After graduating in civil engineering with a focus on dams and hydropower, Ali Torabi Haghighi worked at the Doroudzan dam in Iran.

Northern exposure

During his time in Oulu, Torabi Haghighi has become increasingly interested in Arctic water systems.

“I have in my career studied some great rivers around the world, like the Nile, Tigris and Euphrates. I then became familiar with several amazing Arctic rivers, like the Mackenzie in Canada. They look different compared to the rivers that I studied before. They are less impacted by human activity than other rivers and thus make good cases to look at the impact of climate change. Furthermore, the flow regime of an Arctic river can reflect changes in the entire basin. Changes in climate or land use are all reflected in the river,” Torabi Haghighi says.

He and his team have identified several areas that are the primary focus of the Resource Management in Arctic Environment tenure track position. The first of these is the river regime alteration in major Arctic rivers. Secondly, they aim to understand the impact of hydropeaking on the life cycle of salmon, especially in Finnish rivers like the Kemijoki river. Thirdly, they examine the impact of climate change on Arctic vegetation. Lastly, they investigate the impact of mining at high latitudes on the surrounding area.

“With this research, I hope we will be getting at least one step forward in addressing some problems in the Arctic. I hope we can provide some new knowledge about the area, help to predict what will happen in the future due to climate change, and to assess the impact of how different Arctic resources are used,” he says.

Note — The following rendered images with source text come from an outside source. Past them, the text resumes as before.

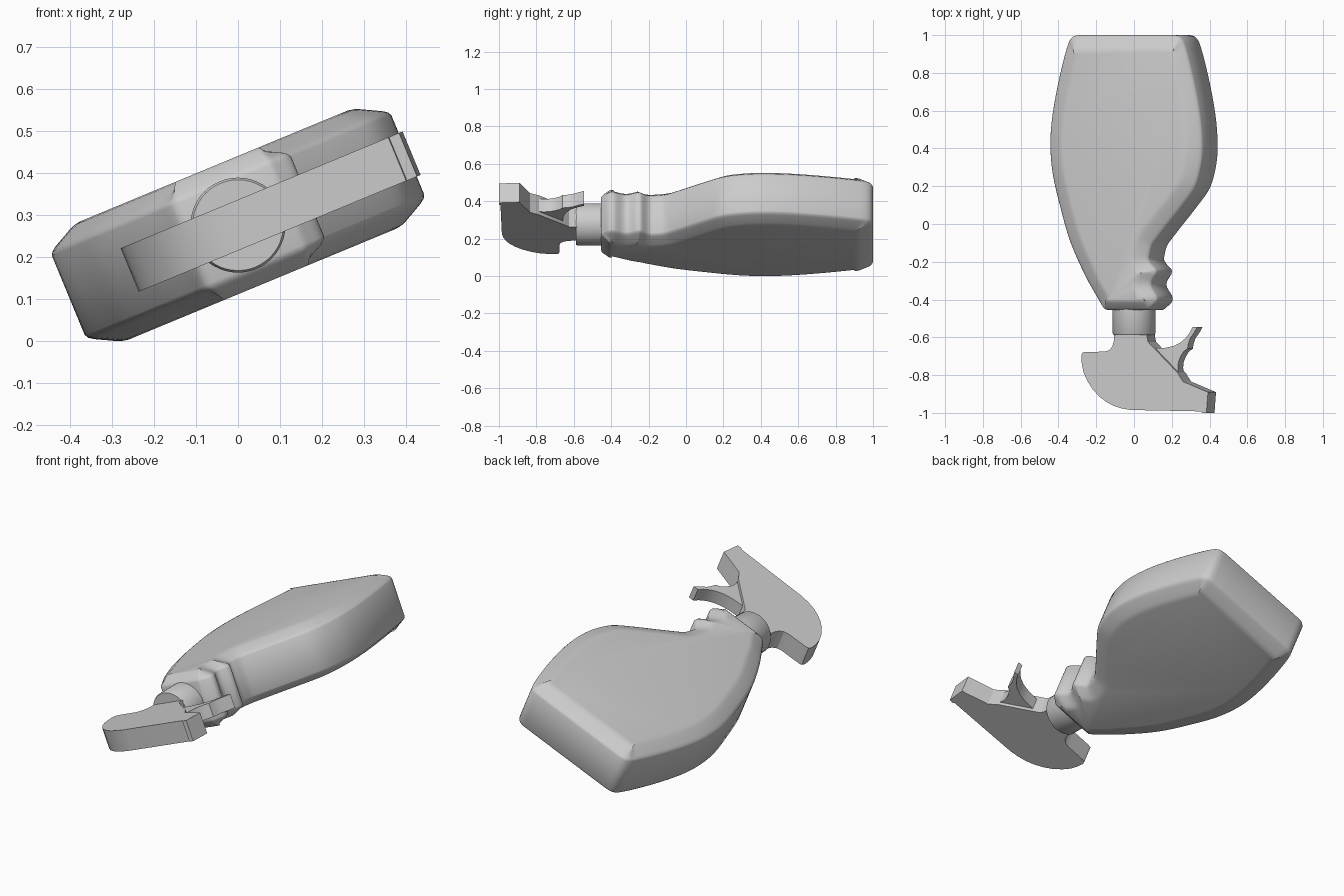
import bpy, bmesh, math
from mathutils import Matrix, Vector

if "Cube" in bpy.data.objects:
    bpy.data.objects.remove(bpy.data.objects["Cube"])

TILT = Matrix.Rotation(math.radians(-22.5), 4, 'Y')


def spline(pts, steps):
    """Closed smooth curve through the points."""
    out, n = [], len(pts)
    p = [Vector(q) for q in pts]
    for i in range(n):
        a, b, c, d = p[i - 1], p[i], p[(i + 1) % n], p[(i + 2) % n]
        k = (c - b).length
        t1 = (c - a).normalized() * min(k, (b - a).length * 1.5)
        t2 = (d - b).normalized() * min(k, (d - c).length * 1.5)
        for s in range(steps):
            t = s / steps
            out.append(b * (2*t**3 - 3*t**2 + 1) + t1 * (t**3 - 2*t**2 + t)
                       + c * (3*t**2 - 2*t**3) + t2 * (t**3 - t**2))
    return out


def loft(name, rings, angle=35):
    """Skin equal-length rings and cap both ends."""
    bm = bmesh.new()
    vs = [[bm.verts.new(co) for co in r] for r in rings]
    n = len(vs[0])
    for a, b in zip(vs, vs[1:]):
        for i in range(n):
            bm.faces.new((a[i], a[(i + 1) % n], b[(i + 1) % n], b[i]))
    bm.faces.new(vs[0])
    bm.faces.new(vs[-1])
    bmesh.ops.recalc_face_normals(bm, faces=bm.faces)
    bm.transform(TILT)
    me = bpy.data.meshes.new(name)
    bm.to_mesh(me)
    bm.free()
    ob = bpy.data.objects.new(name, me)
    bpy.context.collection.objects.link(ob)
    bpy.ops.object.select_all(action='DESELECT')
    bpy.context.view_layer.objects.active = ob
    ob.select_set(True)
    bpy.ops.object.shade_smooth_by_angle(angle=math.radians(angle))
    return ob


def slab(name, pts, half):
    return loft(name, [[(x, y, w) for x, y in pts] for w in (-half, half)], 25)


# Bottle: outline with rounded base, waist and finger grooves
outline = [(-.27, 1), (-.315, .985), (-.344, .926), (-.387, .767), (-.424, .58),
           (-.437, .43), (-.424, .27), (-.377, .08), (-.322, -.095),
           (-.236, -.275), (-.16, -.40), (-.13, -.445), (-.105, -.455),
           (.12, -.455), (.145, -.44), (.176, -.41), (.176, -.38),
           (.143, -.32), (.172, -.265), (.172, -.24), (.132, -.195),
           (.135, -.155), (.15, -.11), (.218, -.026), (.325, .10), (.395, .196), (.43, .32),
           (.437, .43), (.424, .58), (.387, .767), (.344, .926),
           (.315, .985), (.27, 1)]
curve = spline(outline, 4)
n = len(curve)
normals = []
for i in range(n):
    d = Vector((0, 0))
    for k in range(1, 9):                # wide window ignores the grooves
        d += curve[(i + k) % n] - curve[i - k]
    d.normalize()
    normals.append(Vector((-d.y, d.x)))  # inward for this winding


def inset(amount, w):
    ring = []
    for p, m in zip(curve, normals):
        ky = .6 if p.y < -.3 else 1
        ring.append((p.x + m.x * amount, p.y + m.y * amount * ky, w))
    return ring


half = [(0, .102), (.005, .111), (.016, .119), (.064, .144), (.076, .149), (.092, .152)]
prof = [(a, -w) for a, w in reversed(half)] + half
bottle = loft("bottle", [inset(a, w) for a, w in prof])

# Neck collar
circle = [2 * math.pi * i / 48 for i in range(48)]
neck = loft("neck_collar", [[(r * math.cos(t), y, r * math.sin(t)) for t in circle]
                            for r, y in [(.113, -.44), (.113, -.58), (.108, -.588)]])

# Spray head with nozzle
head = slab("spray_head", [
    (-.09, -.57), (-.092, -.62), (-.102, -.65), (-.12, -.668), (-.145, -.676),
    (-.255, -.677), (-.273, -.682), (-.279, -.70), (-.276, -.74), (-.266, -.785),
    (-.245, -.83), (-.212, -.877), (-.175, -.914), (-.135, -.942), (-.095, -.962),
    (-.05, -.976), (.0, -.984), (.03, -.985), (.41, -.992), (.412, -1), (.438, -1),
    (.447, -.89), (.415, -.878), (.34, -.848), (.305, -.835), (.287, -.81), (.275, -.79),
    (.125, -.645), (.104, -.625), (.098, -.60), (.098, -.57)], .056)

# Trigger
trigger = slab("trigger", [
    (.12, -.66), (.153, -.657), (.20, -.655), (.25, -.643), (.285, -.625),
    (.31, -.605), (.335, -.575), (.35, -.545), (.378, -.545), (.36, -.575),
    (.337, -.605), (.326, -.635), (.322, -.66), (.30, -.675), (.283, -.70),
    (.270, -.73), (.266, -.76), (.272, -.80), (.25, -.80)], .037)

# Rest everything on the ground
parts = [bottle, neck, head, trigger]
low = min(v.co.z for o in parts for v in o.data.vertices)
for o in parts:
    o.data.transform(Matrix.Translation((0, 0, -low)))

As a researcher whose initial expertise relates to a very different climate compared to the Arctic, Torabi Haghighi believes his perspective is unique and valuable in Arctic studies.

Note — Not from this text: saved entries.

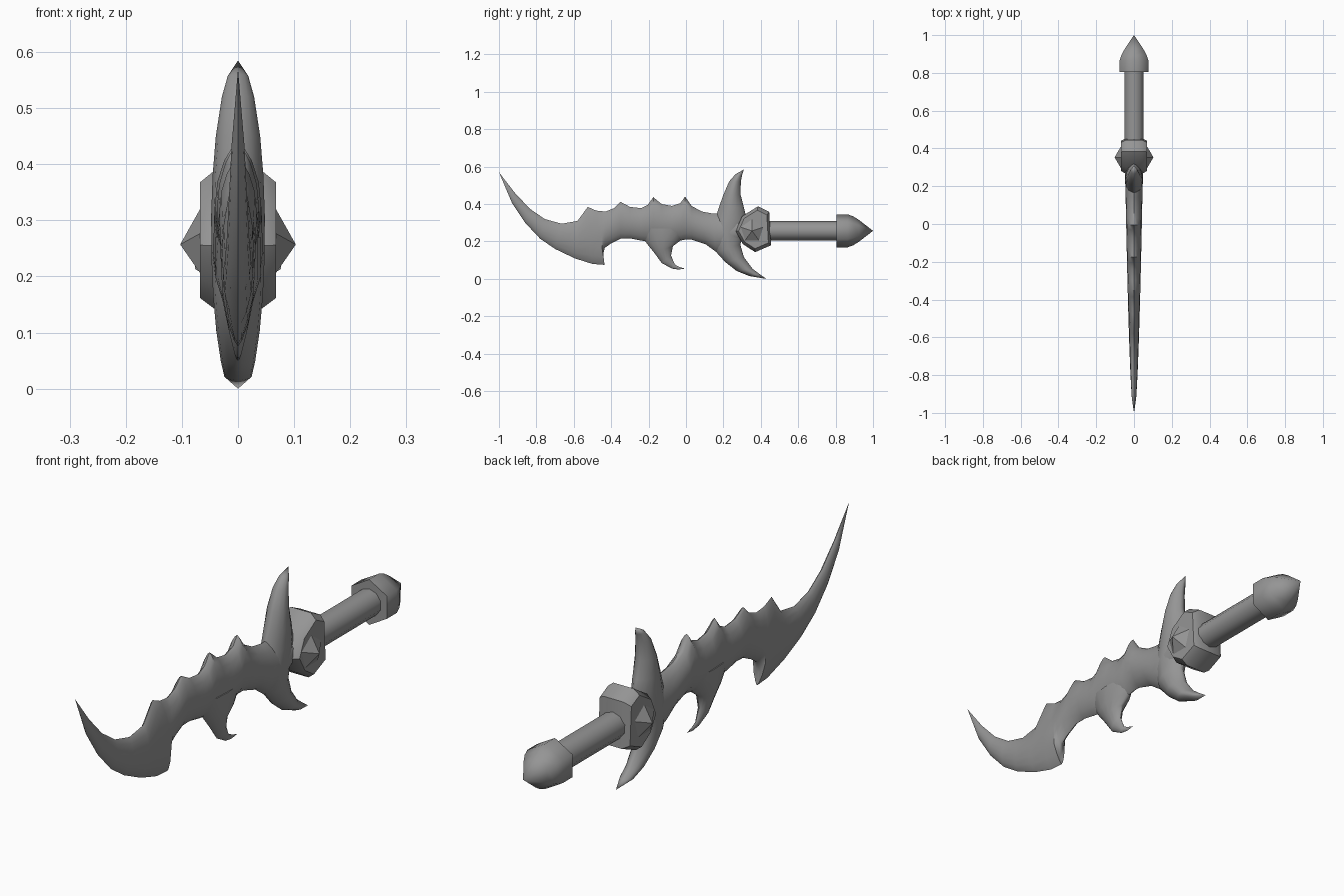
import bpy
import bmesh
import math
from mathutils import Vector

default = bpy.data.objects.get("Cube")
if default:
    bpy.data.objects.remove(default, do_unlink=True)

# Single dull metal colour
metal = bpy.data.materials.new("dull_grey_metal")
metal.use_nodes = True
metal.diffuse_color = (0.3, 0.3, 0.3, 1)
metal.node_tree.nodes["Principled BSDF"].inputs["Base Color"].default_value = (0.3, 0.3, 0.3, 1)


def skin(name, rings, smooth_angle):
    """Join equally sized rings of points into a closed, capped solid."""
    bm = bmesh.new()
    loops = [[bm.verts.new(point) for point in ring] for ring in rings]
    for near, far in zip(loops, loops[1:]):
        for i in range(len(near)):
            bm.faces.new((near[i - 1], near[i], far[i], far[i - 1]))
    bm.faces.new(loops[0])
    bm.faces.new(loops[-1])
    bmesh.ops.remove_doubles(bm, verts=bm.verts, dist=0.0002)
    bmesh.ops.dissolve_degenerate(bm, edges=bm.edges, dist=0.0001)
    bmesh.ops.recalc_face_normals(bm, faces=bm.faces)
    mesh = bpy.data.meshes.new(name)
    bm.to_mesh(mesh)
    bm.free()
    mesh.materials.append(metal)
    obj = bpy.data.objects.new(name, mesh)
    bpy.context.collection.objects.link(obj)
    bpy.ops.object.select_all(action='DESELECT')
    obj.select_set(True)
    bpy.context.view_layer.objects.active = obj
    bpy.ops.object.shade_smooth_by_angle(angle=math.radians(smooth_angle))
    return obj


def lens(edge_a, edge_b, half_width, steps=8):
    """Sharp-edged lens section spanning two outline points."""
    middle, half = (edge_a + edge_b) / 2, (edge_b - edge_a) / 2
    ring = []
    for i in range(2 * steps):
        angle = math.pi * i / steps
        point = middle + half * math.cos(angle)
        bulge = abs(math.sin(angle)) ** 1.5 * half_width
        side = 1 if i < steps else -1
        ring.append((side * bulge, point.y, point.z))
    return ring


def blade_part(name, stations, width_rule):
    """Loft lens sections through stations of (y, z, y, z) edge pairs."""
    rings = []
    for ya, za, yb, zb in stations:
        a, b = Vector((0, ya, za)), Vector((0, yb, zb))
        length = (b - a).length
        width = width_rule((a + b) / 2, length) if length > 0 else 0
        rings.append(lens(a, b, width))
    return skin(name, rings, 50)


def round_part(name, profile, sides):
    """Turn a (y, radius) profile around the handle axis."""
    turns = [2 * math.pi * i / sides for i in range(sides)]
    rings = [[(r * math.sin(t), y, AXIS_Z + r * math.cos(t)) for t in turns]
             for y, r in profile]
    return skin(name, rings, 65)


AXIS_Z = 0.257

# Blade with spiked back and barbed belly, widening towards the guard
blade_part("blade", [
    (-1, .57, -1, .57),
    (-.915, .46, -.93, .405),
    (-.835, .375, -.86, .3),
    (-.755, .32, -.78, .215),
    (-.665, .295, -.7, .16),
    (-.58, .31, -.595, .11),
    (-.525, .385, -.5, .08),
    (-.48, .365, -.435, .075),
    (-.45, .362, -.445, .12),
    (-.43, .36, -.435, .165),
    (-.385, .378, -.4, .19),
    (-.35, .412, -.35, .215),
    (-.3, .385, -.3, .217),
    (-.24, .378, -.24, .205),
    (-.205, .395, -.205, .2),
    (-.175, .437, -.175, .2),
    (-.13, .4, -.13, .2),
    (-.075, .39, -.075, .2),
    (-.03, .405, -.03, .205),
    (-.005, .44, -.005, .21),
    (.03, .39, .03, .21),
    (.085, .36, .105, .185),
    (.14, .35, .16, .145),
    (.2, .35, .2, .13),
    (.28, .33, .28, .2),
], lambda middle, length: 0.047 * math.sqrt((middle.y + 1) / 1.28))

# Curved hook under the middle of the blade
blade_part("belly_hook", [
    (-.27, .27, .02, .27),
    (-.21, .19, -.03, .205),
    (-.17, .14, -.07, .175),
    (-.13, .085, -.08, .125),
    (-.075, .055, -.06, .077),
    (-.04, .05, -.035, .064),
    (-.005, .055, -.005, .055),
], lambda middle, length: min(0.04, length * 0.26))

# Crescent of two horns in front of the guard
blade_part("horn_crescent", [
    (.31, .585, .31, .585),
    (.265, .56, .3, .555),
    (.23, .52, .293, .52),
    (.2, .45, .292, .45),
    (.175, .38, .31, .38),
    (.15, .3, .325, .32),
    (.13, .23, .31, .24),
    (.16, .145, .29, .185),
    (.21, .09, .31, .115),
    (.27, .043, .355, .055),
    (.34, .015, .39, .028),
    (.43, 0, .43, 0),
], lambda middle, length: 0.048 * math.sqrt(max(0, 1 - ((middle.z - .28) / .3) ** 2)))

# Chunky guard block, narrowed towards both sides
guard_outline = [(.265, .255), (.3, .335), (.385, .388), (.445, .358),
                 (.455, .18), (.37, .143), (.305, .185)]
centre_y, centre_z = .365, .26
skin("guard", [[(x, centre_y + (y - centre_y) * s, centre_z + (z - centre_z) * s)
                for y, z in guard_outline]
               for x, s in ((-.068, .84), (-.043, 1), (.043, 1), (.068, .84))], 40)

# Five-sided stud on each side of the guard
for side, label in ((1, "left"), (-1, "right")):
    rings = []
    for x, radius in ((.05, .07), (.066, .066), (.103, 0)):
        rings.append([(side * x,
                       .353 + radius * math.sin(math.tau * i / 5),
                       AXIS_Z + radius * math.cos(math.tau * i / 5))
                      for i in range(5)])
    skin(label + "_guard_stud", rings, 20)

# Handle and pointed pommel
round_part("grip", [(.42, .052), (.83, .052)], 10)
round_part("pommel", [(.805, .088), (.865, .088), (.895, .077),
                      (.925, .058), (1, 0)], 6)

“My diverse background and involvement in different engineering projects have led me to look for solutions in a multidisciplinary manner”, Torabi Haghighi says.

Torabi Haghighi feels himself at home in Finland and in Oulu. He wants to make the University of Oulu more known in Arctic studies internationally and also to expand his own international networks. He enjoys the snowy Finnish winters and the midnight sun during summer. His work may follow him home, but he makes the most of it.

“When I enjoy grilled food with my family by the river Kiiminkijoki near Oulu, my eyes fix on the river. I cannot help but think, hmm, why is the colour of the river different today? These questions follow me everywhere!”

Text: Raita Niva

Ali Torabi Haghighi

Water resources management expert, Associate Professor

Lives in: Oulu, originally from Shiraz, Iran

Family: Wife and two children

The best thing about my work: Discovering new information and phenomena, finding solutions to problems

My work is suitable for: Someone who is truly passionate about water resources and river engineering

Hobbies: World travel, watching football